It would take the British province of Northern Ireland out of the EU's customs union but keep it largely aligned with the bloc's "single market" standards and regulations.
EU officials said this would not remove the need for customs checks -- a deal-breaker because it jeopardises the 1998 Good Friday Agreement that ended three decades of sectarian violence in Northern Ireland.
That agreement effectively created an invisible border between north and south, satisfying republicans who want a united Ireland and unionists who want to keep the status quo.
Keeping the border open and free-flowing has long been the main sticking point in the talks.
Downing Street officials say Brussels is making a big mistake because failure in the coming days to reach a deal would result in Britain's position only hardening down the line.

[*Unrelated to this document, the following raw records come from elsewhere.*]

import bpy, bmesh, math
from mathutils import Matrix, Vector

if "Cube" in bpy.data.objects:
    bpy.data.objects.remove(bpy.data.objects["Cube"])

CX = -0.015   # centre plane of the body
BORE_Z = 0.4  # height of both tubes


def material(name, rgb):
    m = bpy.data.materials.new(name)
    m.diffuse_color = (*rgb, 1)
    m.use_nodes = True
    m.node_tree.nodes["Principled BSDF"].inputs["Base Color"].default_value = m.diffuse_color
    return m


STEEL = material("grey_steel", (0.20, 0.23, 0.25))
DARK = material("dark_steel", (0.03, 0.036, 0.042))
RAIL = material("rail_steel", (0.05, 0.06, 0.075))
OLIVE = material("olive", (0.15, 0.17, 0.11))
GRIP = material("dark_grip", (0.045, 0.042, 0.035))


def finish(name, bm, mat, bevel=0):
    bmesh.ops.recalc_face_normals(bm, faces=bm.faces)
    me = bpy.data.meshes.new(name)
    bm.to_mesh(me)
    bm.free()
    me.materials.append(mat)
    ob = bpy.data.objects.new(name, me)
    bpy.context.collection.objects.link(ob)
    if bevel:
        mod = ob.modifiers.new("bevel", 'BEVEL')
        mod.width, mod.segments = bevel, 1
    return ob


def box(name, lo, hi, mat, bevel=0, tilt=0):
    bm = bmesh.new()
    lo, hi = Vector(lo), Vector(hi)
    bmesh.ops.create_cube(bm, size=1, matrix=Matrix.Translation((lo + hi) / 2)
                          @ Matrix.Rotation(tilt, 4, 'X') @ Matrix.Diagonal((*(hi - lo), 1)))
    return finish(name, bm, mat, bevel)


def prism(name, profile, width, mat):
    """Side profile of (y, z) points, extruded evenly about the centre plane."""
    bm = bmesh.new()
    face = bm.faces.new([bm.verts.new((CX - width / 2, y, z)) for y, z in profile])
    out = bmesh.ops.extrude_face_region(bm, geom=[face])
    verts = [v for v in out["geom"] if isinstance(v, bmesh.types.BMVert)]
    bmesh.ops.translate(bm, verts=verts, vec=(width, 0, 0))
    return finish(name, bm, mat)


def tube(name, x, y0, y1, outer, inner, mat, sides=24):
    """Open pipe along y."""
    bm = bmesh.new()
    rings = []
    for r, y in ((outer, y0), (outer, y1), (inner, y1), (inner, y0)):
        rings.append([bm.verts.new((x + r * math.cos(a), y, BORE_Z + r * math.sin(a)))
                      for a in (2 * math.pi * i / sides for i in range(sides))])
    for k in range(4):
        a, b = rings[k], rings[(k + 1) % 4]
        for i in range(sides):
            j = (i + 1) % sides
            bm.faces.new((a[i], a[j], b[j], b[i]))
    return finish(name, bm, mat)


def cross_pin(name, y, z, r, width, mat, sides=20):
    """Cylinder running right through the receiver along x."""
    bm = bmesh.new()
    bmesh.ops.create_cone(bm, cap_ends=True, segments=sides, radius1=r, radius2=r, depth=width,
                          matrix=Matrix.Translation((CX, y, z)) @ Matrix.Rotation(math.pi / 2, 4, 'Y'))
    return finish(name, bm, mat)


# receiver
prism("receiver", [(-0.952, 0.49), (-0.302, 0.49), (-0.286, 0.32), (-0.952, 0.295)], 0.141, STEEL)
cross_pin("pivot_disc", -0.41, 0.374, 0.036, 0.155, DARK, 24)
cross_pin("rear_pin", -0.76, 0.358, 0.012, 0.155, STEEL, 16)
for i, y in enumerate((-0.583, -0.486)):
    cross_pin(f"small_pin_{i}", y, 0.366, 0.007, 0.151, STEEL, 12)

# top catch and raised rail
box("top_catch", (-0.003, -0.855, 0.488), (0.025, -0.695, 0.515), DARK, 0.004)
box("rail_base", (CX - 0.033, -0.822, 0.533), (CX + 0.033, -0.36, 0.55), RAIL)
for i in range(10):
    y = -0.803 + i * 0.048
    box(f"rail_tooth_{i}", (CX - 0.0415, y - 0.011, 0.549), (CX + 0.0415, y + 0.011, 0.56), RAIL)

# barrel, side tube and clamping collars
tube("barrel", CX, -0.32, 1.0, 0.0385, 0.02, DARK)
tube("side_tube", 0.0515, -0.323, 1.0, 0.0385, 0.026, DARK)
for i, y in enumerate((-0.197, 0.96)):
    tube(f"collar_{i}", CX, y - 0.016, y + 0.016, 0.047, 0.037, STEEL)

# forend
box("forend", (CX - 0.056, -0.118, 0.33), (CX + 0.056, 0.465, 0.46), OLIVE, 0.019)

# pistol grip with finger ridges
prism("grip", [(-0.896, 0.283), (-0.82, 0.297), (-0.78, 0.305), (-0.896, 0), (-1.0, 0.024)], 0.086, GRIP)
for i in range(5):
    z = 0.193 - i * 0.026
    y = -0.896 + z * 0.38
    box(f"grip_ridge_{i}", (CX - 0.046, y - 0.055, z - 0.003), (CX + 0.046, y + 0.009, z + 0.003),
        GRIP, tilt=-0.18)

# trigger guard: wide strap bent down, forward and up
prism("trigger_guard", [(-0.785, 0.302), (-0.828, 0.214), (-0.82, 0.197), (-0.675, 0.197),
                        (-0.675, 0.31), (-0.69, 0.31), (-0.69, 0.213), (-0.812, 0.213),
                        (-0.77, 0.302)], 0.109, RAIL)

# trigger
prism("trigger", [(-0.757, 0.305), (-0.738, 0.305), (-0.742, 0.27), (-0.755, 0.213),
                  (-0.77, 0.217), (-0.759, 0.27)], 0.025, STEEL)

One source in Johnson's office told The Spectator magazine the government will try to "do all sorts of things" to prevent another Brexit delay should negotiations really collapse.